▸ **Action item**
Below are some records. Output the lines from the first one through the line that holds "mod.use_axis = (False, True, False)", exactly as written, with no pictures.

(Stored data)
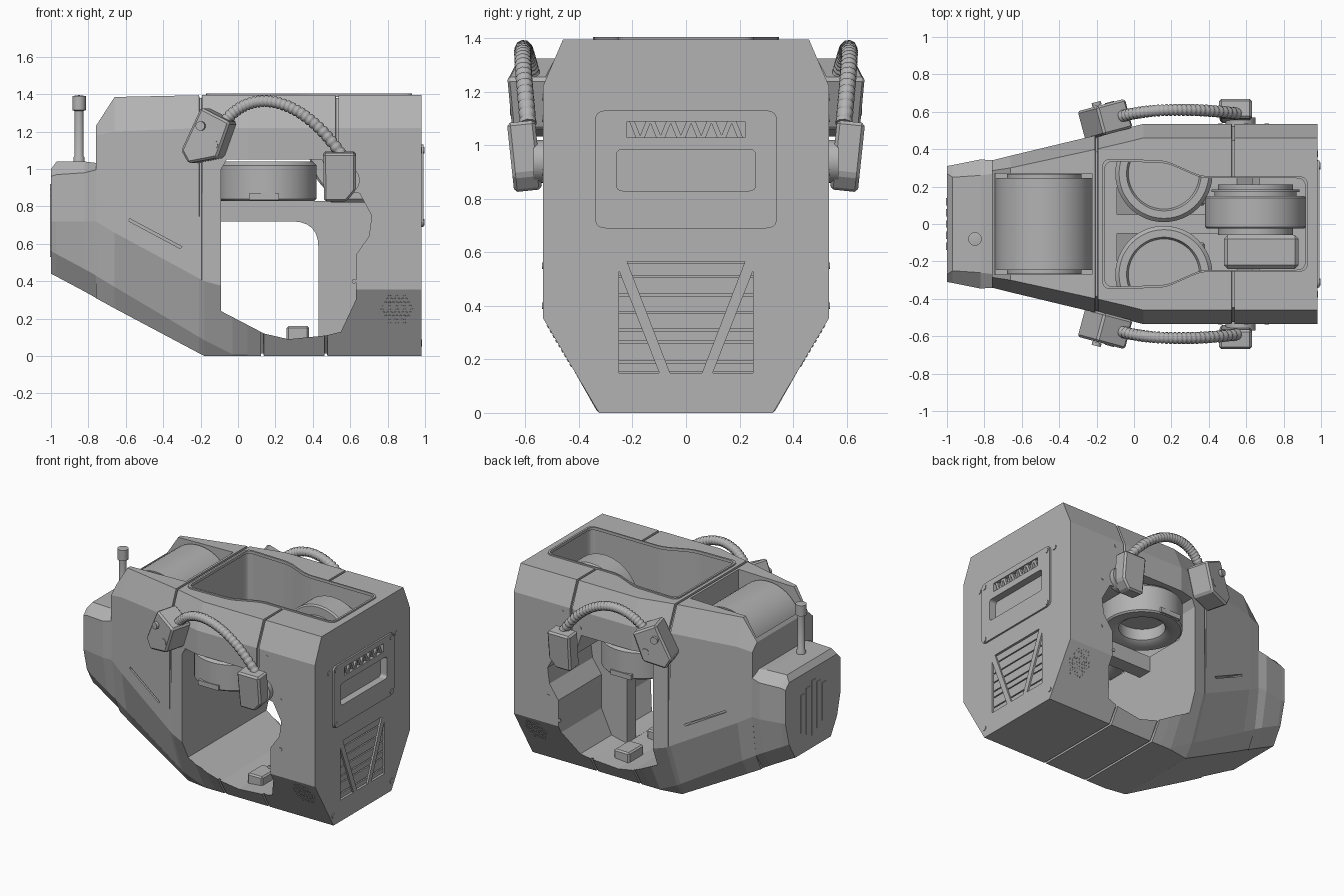
import bpy, bmesh, math
from mathutils import Vector, Matrix
from mathutils.geometry import interpolate_bezier

if "Cube" in bpy.data.objects:
    bpy.data.objects.remove(bpy.data.objects["Cube"], do_unlink=True)

grey = bpy.data.materials.new("painted grey")
grey.use_nodes = True
grey.diffuse_color = (0.45, 0.45, 0.45, 1)
grey.node_tree.nodes["Principled BSDF"].inputs["Base Color"].default_value = grey.diffuse_color


def activate(obj):
    bpy.ops.object.select_all(action="DESELECT")
    obj.select_set(True)
    bpy.context.view_layer.objects.active = obj


def finish(name, bm, smooth=False, mirror=False):
    bmesh.ops.recalc_face_normals(bm, faces=bm.faces)
    mesh = bpy.data.meshes.new(name)
    bm.to_mesh(mesh)
    bm.free()
    mesh.materials.append(grey)
    obj = bpy.data.objects.new(name, mesh)
    bpy.context.collection.objects.link(obj)
    activate(obj)
    if smooth:
        bpy.ops.object.shade_smooth_by_angle(angle=math.radians(35))
    if mirror:
        mod = obj.modifiers.new("mirror", "MIRROR")
        mod.use_axis = (False, True, False)
        bpy.ops.object.modifier_apply(modifier=mod.name)
    return obj


def place(axis, u, v, w):
    # u, v lie in the profile plane, w runs along the axis
    return {"x": Vector((w, u, v)), "y": Vector((u, w, v)), "z": Vector((u, v, w))}[axis]


def prism(name, pts, axis, a, b, mirror=False, matrix=None, bevel=0):
    bm = bmesh.new()
    rings = [[bm.verts.new(place(axis, u, v, w)) for u, v in pts] for w in (a, b)]
    for ring in rings:
        bm.faces.new(ring)
    for i in range(len(pts)):
        j = (i + 1) % len(pts)
        bm.faces.new((rings[0][i], rings[0][j], rings[1][j], rings[1][i]))
    if bevel:
        bmesh.ops.bevel(bm, geom=bm.edges[:], offset=bevel, segments=1, affect="EDGES")
    if matrix:
        bm.transform(matrix)
    return finish(name, bm, mirror=mirror)


def rect(u0, u1, v0, v1):
    return [(u0, v0), (u1, v0), (u1, v1), (u0, v1)]


def rounded(pts, radius, steps=6):
    # replace each corner with a short curve
    out = []
    for i, p in enumerate(pts):
        p, a, b = Vector(p), Vector(pts[i - 1]), Vector(pts[(i + 1) % len(pts)])
        d = min(radius, (a - p).length * 0.45, (b - p).length * 0.45)
        start, end = p + (a - p).normalized() * d, p + (b - p).normalized() * d
        for k in range(steps + 1):
            t = k / steps
            out.append(tuple(start * (1 - t) ** 2 + p * 2 * t * (1 - t) + end * t * t))
    return out


def lathe(name, profile, axis, centre, mirror=False, steps=48, matrix=None):
    # profile holds (radius, offset along the axis)
    bm = bmesh.new()
    verts = [bm.verts.new(place(axis, r, 0, w)) for r, w in profile]
    edges = [bm.edges.new(pair) for pair in zip(verts, verts[1:])]
    bmesh.ops.spin(bm, geom=verts + edges, cent=(0, 0, 0), axis=place(axis, 0, 0, 1),
                   angle=math.tau, steps=steps)
    bmesh.ops.remove_doubles(bm, verts=bm.verts[:], dist=0.0002)
    bm.transform(Matrix.Translation(centre) @ (matrix or Matrix()))
    return finish(name, bm, True, mirror)


def disc(name, radius, depth, axis, centre, mirror=False, steps=16, matrix=None):
    return lathe(name, [(0, -depth), (radius, -depth), (radius, depth), (0, depth)],
                 axis, centre, mirror, steps, matrix)


def loft(name, stations):
    # each station is x plus half a section from the bottom up
    bm = bmesh.new()
    rings = []
    for x, half in stations:
        loop = list(half) + [(-y, z) for y, z in reversed(half)]
        rings.append([bm.verts.new((x, y, z)) for y, z in loop])
    bm.faces.new(rings[0])
    bm.faces.new(rings[-1])
    n = len(rings[0])
    for r0, r1 in zip(rings, rings[1:]):
        for i in range(n):
            j = (i + 1) % n
            bm.faces.new((r0[i], r0[j], r1[j], r1[i]))
    return finish(name, bm)


def cut(target, cutter):
    cutter.hide_render = True
    activate(target)
    mod = target.modifiers.new("cut", "BOOLEAN")
    mod.operation, mod.solver, mod.object = "DIFFERENCE", "EXACT", cutter
    bpy.ops.object.modifier_apply(modifier=mod.name)
    bpy.data.objects.remove(cutter, do_unlink=True)


# Main hull: faceted loft with seam grooves
rear = [(.325, 0), (.331, .01), (.535, .355), (.535, 1.22), (.46, 1.395)]
sections = [
    (-.76, [(.24, .31), (.30, .43), (.34, .72), (.34, 1.18), (.285, 1.23)]),
    (-.66, [(.25, .255), (.31, .37), (.365, .66), (.365, 1.2), (.3, 1.385)]),
    (-.18, [(.30, 0), (.36, .085), (.48, .4), (.48, 1.22), (.405, 1.395)]),
    (-.03, [(.325, 0), (.335, .01), (.515, .36), (.515, 1.22), (.44, 1.395)]),
    (.05, rear), (.98, rear)]


def section_at(x):
    for (x0, s0), (x1, s1) in zip(sections, sections[1:]):
        if x0 <= x <= x1:
            t = (x - x0) / (x1 - x0)
            return [tuple(Vector(p).lerp(Vector(q), t)) for p, q in zip(s0, s1)]


stations = list(sections)
for x, top in ((-.2, True), (.13, False), (.47, False), (.53, True)):
    for dx, groove in ((-.008, 0), (-.006, .014), (.006, .014), (.008, 0)):
        s = section_at(x + dx)
        for i in ((3, 4) if top else (0, 1)):
            s[i] = (s[i][0] - groove, s[i][1] + (0 if i == 3 else -groove if top else groove))
        stations.append((x + dx, s))
hull = loft("hull", sorted(stations, key=lambda s: s[0]))

# Openings: top bay, side doorways, arch, roller slot, rear vents
bay = [(-.17, -.35), (.17, -.34), (.36, -.255), (.93, -.255),
       (.93, .255), (.36, .255), (.17, .34), (-.17, .35)]
bay = rounded(bay, .05)
sill = [(-.09, .24), (.14, .12), (.27, .09), (.47, .11)]
door = sill + [(.55, .13), (.63, .3), (.63, .54), (.7, .64), (.715, .75), (.65, .87),
               (.5, .9), (.45, 1.05), (-.06, 1.05), (-.09, 1.0)]
arch = sill[:-1] + [(.43, .105)] + rounded([(.43, .4), (.43, .72), (.1, .72)], .14)[7:14] + [(-.09, .72)]
cut(hull, prism("bay_cutter", bay, "z", .83, 1.6))
for s in (-1, 1):
    cut(hull, prism("door_cutter", door, "y", s * .05, s * .8))
    slit = [(-.58, .735), (-.3, .585), (-.31, .575), (-.585, .722)]
    cut(hull, prism("slit_cutter", slit, "y", s * .375, s * .6))
cut(hull, prism("arch_cutter", arch, "y", -.2, .2))
cut(hull, prism("slot_cutter", rect(-.745, -.225, -.27, .27), "z", .95, 1.6))
cut(hull, prism("vent_cutter", rect(-.25, .25, .15, .565), "x", .955, 1.1))

# Rim around the top bay
rim = prism("bay_rim", bay, "z", 1.385, 1.405)
inner = [(.38 + (u - .38) * .975, v * .96) for u, v in bay]
cut(rim, prism("rim_cutter", inner, "z", 1.3, 1.5))

# Nose block with end grille
loft("nose", [
    (-1, [(.2, .44), (.27, .56), (.31, .72), (.31, .96), (.27, 1.0)]),
    (-.97, [(.2, .425), (.28, .545), (.315, .72), (.315, .97), (.25, 1.04)]),
    (-.82, [(.22, .345), (.3, .465), (.345, .72), (.345, .98), (.26, 1.04)]),
    (-.74, [(.22, .3), (.3, .42), (.34, .72), (.34, 1.0), (.27, 1.03)])])
for y in (-.12, -.06, 0, .06, .12):
    drop = abs(y) * .5
    prism("nose_slat", rect(y - .02, y + .02, .53 + drop, .92 - drop), "x", -1.005, -.99)

# Antenna
lathe("antenna", [(0, 1.0), (.03, 1.0), (.03, 1.06), (.024, 1.07), (.024, 1.31),
                  (.036, 1.315), (.036, 1.39), (0, 1.395)], "z", (-.85, -.08, 0), steps=20)

# Roller in the front slot and its side cheeks
disc("front_roller", .26, .245, "y", (-.48, 0, 1.125), steps=64)
disc("roller_cheek", .2, .268, "y", (-.48, 0, 1.125), steps=48)

# Hollow drums hanging in the doorways
lathe("door_drum", [(0, .93), (.15, .93), (.15, .85), (.18, .83), (.25, .83), (.26, .84), (.26, 1.02),
                    (.24, 1.04), (.2, 1.04), (.19, 1.02), (0, 1.02)], "z", (.16, .27, 0), mirror=True)
prism("drum_latch", rect(.06, .22, .835, .87), "y", .5, .535, mirror=True)

# Rear wheel in the top bay
lathe("bay_wheel", [(0, -.06), (.2, -.06), (.2, -.025), (.26, -.025), (.27, -.015), (.27, .14), (.26, .15),
                    (.22, .15), (.22, .17), (.235, .17), (.235, .185), (.2, .185), (.2, .21), (0, .21)],
      "y", (.65, 0, 1.09), steps=64)
prism("wheel_bracket", rect(.48, .88, -.24, -.06), "z", .82, .95, bevel=.02)

# Floor steps inside the doorways
for x in (-.02, .32):
    prism("floor_step", rect(x - .06, x + .06, .1, .27), "z", .08, .16, mirror=True, bevel=.01)

# Rear hatch with recessed handle and slotted strip
hatch = prism("rear_hatch", rounded(rect(-.34, .34, .69, 1.13), .04), "x", .97, .992)
handle = rounded(rect(-.26, .26, .83, .985), .025)
for part in (hatch, hull):
    cut(part, prism("handle_cutter", handle, "x", .94, 1.1))
    cut(part, prism("strip_cutter", rect(-.22, .22, 1.03, 1.09), "x", .965, 1.1))
for i in range(-5, 6):
    lean = -.012 if i % 2 else .012
    y = i * .038
    prism("strip_tooth", [(y - lean - .01, 1.03), (y - lean + .01, 1.03), (y + lean + .01, 1.09),
                          (y + lean - .01, 1.09)], "x", .96, .985)

# Rear vent louvres and diagonal braces
levels = [.15, .19, .265, .31, .375, .44, .51, .565]
for low, high in zip(levels, levels[1:]):
    prism("vent_louvre", rect(-.25, .25, low + .004, high - .004), "x", .95, .968)
prism("vent_brace", [(.06, .15), (.1, .15), (.25, .53), (.25, .565), (.22, .565)],
      "x", .95, .98, matrix=Matrix(), mirror=True)

# Fasteners on the rear and sides
for y, z, x in ((.31, .715, .992), (.31, 1.1, .992), (.375, 1.1, .98), (.325, .07, .98)):
    disc("rear_bolt", .018, .005, "x", (x, y, z), mirror=True)
for x, z in ((.46, 1.1), (.6, 1.18), (.71, .9), (.71, .55), (.62, .4)):
    disc("side_bolt", .012, .003, "y", (x, .535, z), mirror=True)

# Speaker dots on the lower chamfer
tilt = Matrix.Rotation(-math.atan2(.21, .355), 4, "X")
for row in range(-4, 5):
    for col in range(-4, 5):
        u, v = (col + row % 2 / 2) * .02, row * .018
        if math.hypot(u, v) < .085:
            z = .25 + v
            disc("speaker_dot", .007, .003, "y", (.85 + u, .325 + z * .21 / .355, z), True, 6, tilt)

# Hose couplings
turn = Matrix.Translation((-.15, .56, 0)) @ Matrix.Rotation(math.radians(15), 4, "Z") @ Matrix.Translation((.15, -.56, 0))
prism("front_coupling", [(-.18, 1.33), (-.02, 1.25), (-.09, 1.06), (-.25, 1.03), (-.29, 1.1)],
      "y", .48, .64, mirror=True, matrix=turn, bevel=.012)
for x, z in ((-.2, 1.23), (-.13, 1.13)):
    disc("coupling_stud", .025, .01, "y", (x, .642, z), mirror=True, matrix=turn.to_3x3().to_4x4())
lean = Matrix.Translation((0, .6, .95)) @ Matrix.Rotation(math.radians(-6), 4, "X") @ Matrix.Translation((0, -.6, -.95))
prism("rear_coupling", [(.455, 1.09), (.63, 1.09), (.63, .89), (.58, .83), (.46, .83)],
      "y", .55, .655, mirror=True, matrix=lean, bevel=.012)
disc("coupling_flange", .08, .03, "y", (.57, .54, .94), mirror=True, steps=32)

# Ribbed hoses
for s in (-1, 1):
    ends = [Vector(p) for p in ((-.08, s * .57, 1.24), (.06, s * .62, 1.44),
                                (.33, s * .62, 1.4), (.55, s * .59, 1.08))]
    path = interpolate_bezier(*ends, 120)
    curve = bpy.data.curves.new("ribbed_hose", "CURVE")
    curve.dimensions = "3D"
    curve.bevel_depth, curve.bevel_resolution, curve.use_fill_caps = .032, 3, True
    spline = curve.splines.new("POLY")
    spline.points.add(len(path) - 1)
    for i, (point, p) in enumerate(zip(spline.points, path)):
        point.co = (*p, 1)
        point.radius = .8 if i % 4 == 0 else 1
    curve.materials.append(grey)
    hose = bpy.data.objects.new("ribbed_hose", curve)
    bpy.context.collection.objects.link(hose)
    activate(hose)
    bpy.ops.object.convert(target="MESH")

▸ **Task solution**
import bpy, bmesh, math
from mathutils import Vector, Matrix
from mathutils.geometry import interpolate_bezier

if "Cube" in bpy.data.objects:
    bpy.data.objects.remove(bpy.data.objects["Cube"], do_unlink=True)

grey = bpy.data.materials.new("painted grey")
grey.use_nodes = True
grey.diffuse_color = (0.45, 0.45, 0.45, 1)
grey.node_tree.nodes["Principled BSDF"].inputs["Base Color"].default_value = grey.diffuse_color


def activate(obj):
    bpy.ops.object.select_all(action="DESELECT")
    obj.select_set(True)
    bpy.context.view_layer.objects.active = obj


def finish(name, bm, smooth=False, mirror=False):
    bmesh.ops.recalc_face_normals(bm, faces=bm.faces)
    mesh = bpy.data.meshes.new(name)
    bm.to_mesh(mesh)
    bm.free()
    mesh.materials.append(grey)
    obj = bpy.data.objects.new(name, mesh)
    bpy.context.collection.objects.link(obj)
    activate(obj)
    if smooth:
        bpy.ops.object.shade_smooth_by_angle(angle=math.radians(35))
    if mirror:
        mod = obj.modifiers.new("mirror", "MIRROR")
        mod.use_axis = (False, True, False)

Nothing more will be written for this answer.